- Embrace new situations and challenges
Knowing how you prefer to work and manage doesn’t mean becoming stuck in these traits. Complacency can stall your career progression and, at times, may push you back, so it’s necessary to place yourself in challenging situations to improve your ability to solve problems. While these situations may feel uncomfortable at first, they will give your role variety and will ultimately lead to strategic thinking in times of stress or adversity. Pushing yourself in this way will develop your critical thinking and creativity when faced with future unfamiliar tasks – all critical leadership qualities of a desirable employee.
- Become indispensable in the workplace
When someone says ‘manage up’ what they really mean is ‘stretch yourself’ and don’t be afraid to push your manager to deliver the support you need to get your job done. It means adding value to your work and becoming an effective member of the team. Anticipate your manager’s needs and find ways to enhance and make their workload easier to handle. These actions will help you position yourself as in control and ultimately, as an indispensable employee in the workplace.
All of these rules are easy to follow and they have one thing in common – and that is you. After assessing these approaches, you can hopefully see the full impact of being aware of yourself and your surroundings. And if you forget them, just remember one thing: as a whole, there is no ideal leadership style. Authentic leaders are the most successful in building a rapport with their team members that’s based on trust and respect. You may be working in public sector jobs, telecommunications jobs or roles in retail, but the same five rules apply.

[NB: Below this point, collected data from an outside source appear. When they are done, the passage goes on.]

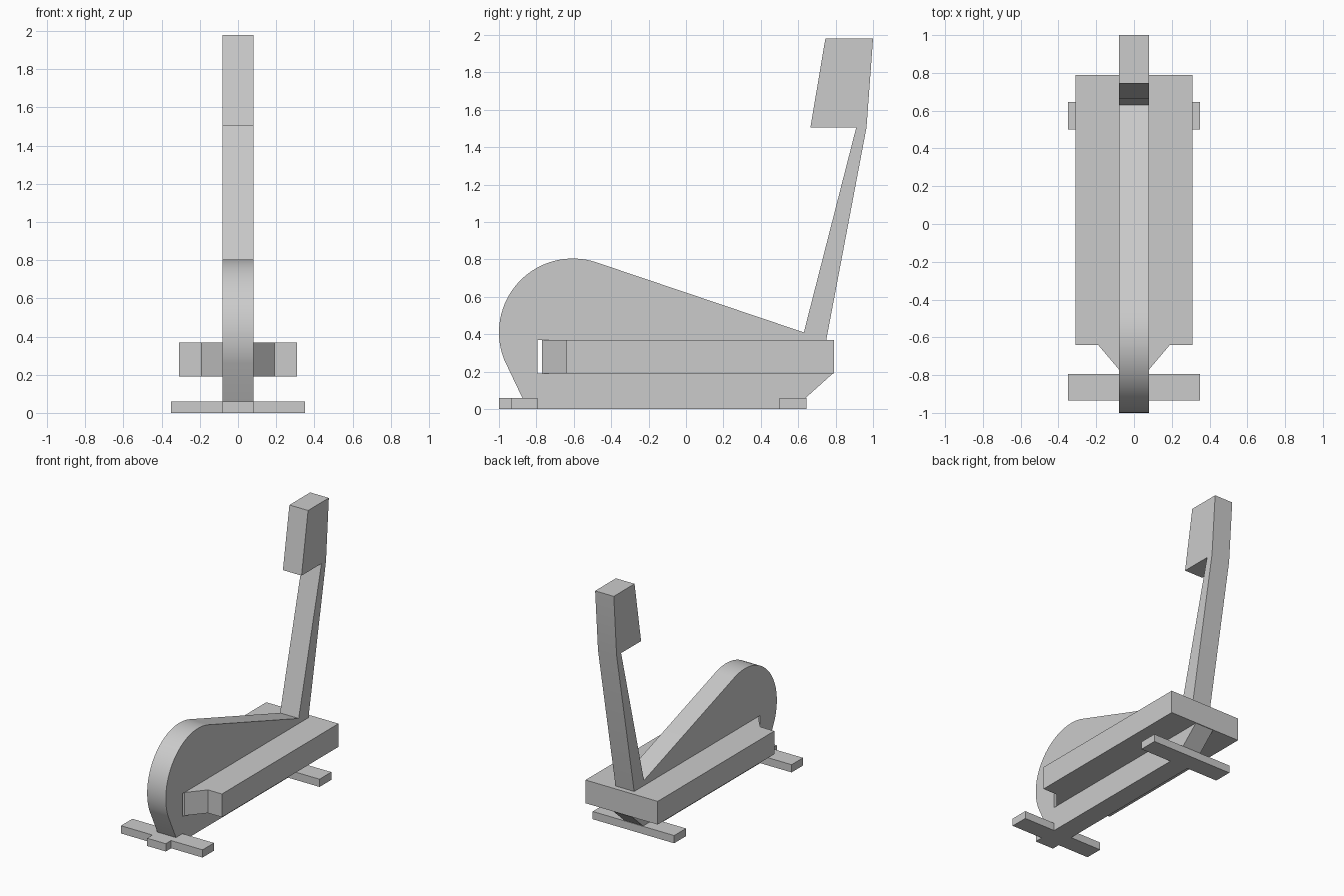
import bpy, bmesh, math
from mathutils import Vector

cube = bpy.data.objects.get("Cube")
if cube:
    bpy.data.objects.remove(cube, do_unlink=True)

grey = bpy.data.materials.new("light_grey")
grey.use_nodes = True
colour = (0.6, 0.6, 0.6, 1)
grey.diffuse_color = colour
grey.node_tree.nodes["Principled BSDF"].inputs["Base Color"].default_value = colour


def extrude(name, points, offset):
    """Extrude a closed 3D outline along an offset into a solid part."""
    bm = bmesh.new()
    face = bm.faces.new([bm.verts.new(p) for p in points])
    new = bmesh.ops.extrude_face_region(bm, geom=[face])["geom"]
    bmesh.ops.translate(bm, vec=Vector(offset),
                        verts=[v for v in new if isinstance(v, bmesh.types.BMVert)])
    bmesh.ops.recalc_face_normals(bm, faces=bm.faces)
    mesh = bpy.data.meshes.new(name)
    bm.to_mesh(mesh)
    bm.free()
    mesh.materials.append(grey)
    obj = bpy.data.objects.new(name, mesh)
    bpy.context.collection.objects.link(obj)
    return obj


HALF = 0.08           # half thickness of the central frame
LOW, HIGH = 0.19, 0.37   # platform underside and top
FOOT = 0.06           # foot height

# Central frame: round flywheel housing, sloping cover, mast, head and keel
arc = []
for i in range(33):
    a = math.radians(202 + (71.4 - 202) * i / 32)
    arc.append((-0.605 + 0.395 * math.cos(a), 0.41 + 0.395 * math.sin(a)))
mast = [(0.63, 0.41), (0.91, 1.505), (0.665, 1.505), (0.745, 1.98),
        (1.0, 1.98), (0.965, 1.505), (0.75, HIGH)]
keel = [(-0.795, HIGH), (-0.795, LOW), (0.785, LOW), (0.64, FOOT),
        (0.64, 0), (-1, 0), (-1, FOOT), (-0.875, FOOT)]
frame = extrude("central_frame",
                [(-HALF, y, z) for y, z in arc + mast + keel], (2 * HALF, 0, 0))
bpy.ops.object.select_all(action="DESELECT")
bpy.context.view_layer.objects.active = frame
frame.select_set(True)
bpy.ops.object.shade_smooth_by_angle(angle=math.radians(15))

# Wide platform with a tapered nose, running through the frame slot
side = [(HALF, -0.77), (0.19, -0.64), (0.31, -0.64), (0.31, 0.79)]
plan = side + [(-x, y) for x, y in reversed(side)]
extrude("platform", [(x, y, LOW) for x, y in plan], (0, 0, HIGH - LOW))

# Cross feet
for name, y0, y1 in (("front_foot", -0.935, -0.795), ("back_foot", 0.5, 0.645)):
    outline = [(-0.35, y0, 0), (0.35, y0, 0), (0.35, y1, 0), (-0.35, y1, 0)]
    extrude(name, outline, (0, 0, FOOT))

So, what is your leadership style? Find out by taking our Work Better Together Quiz.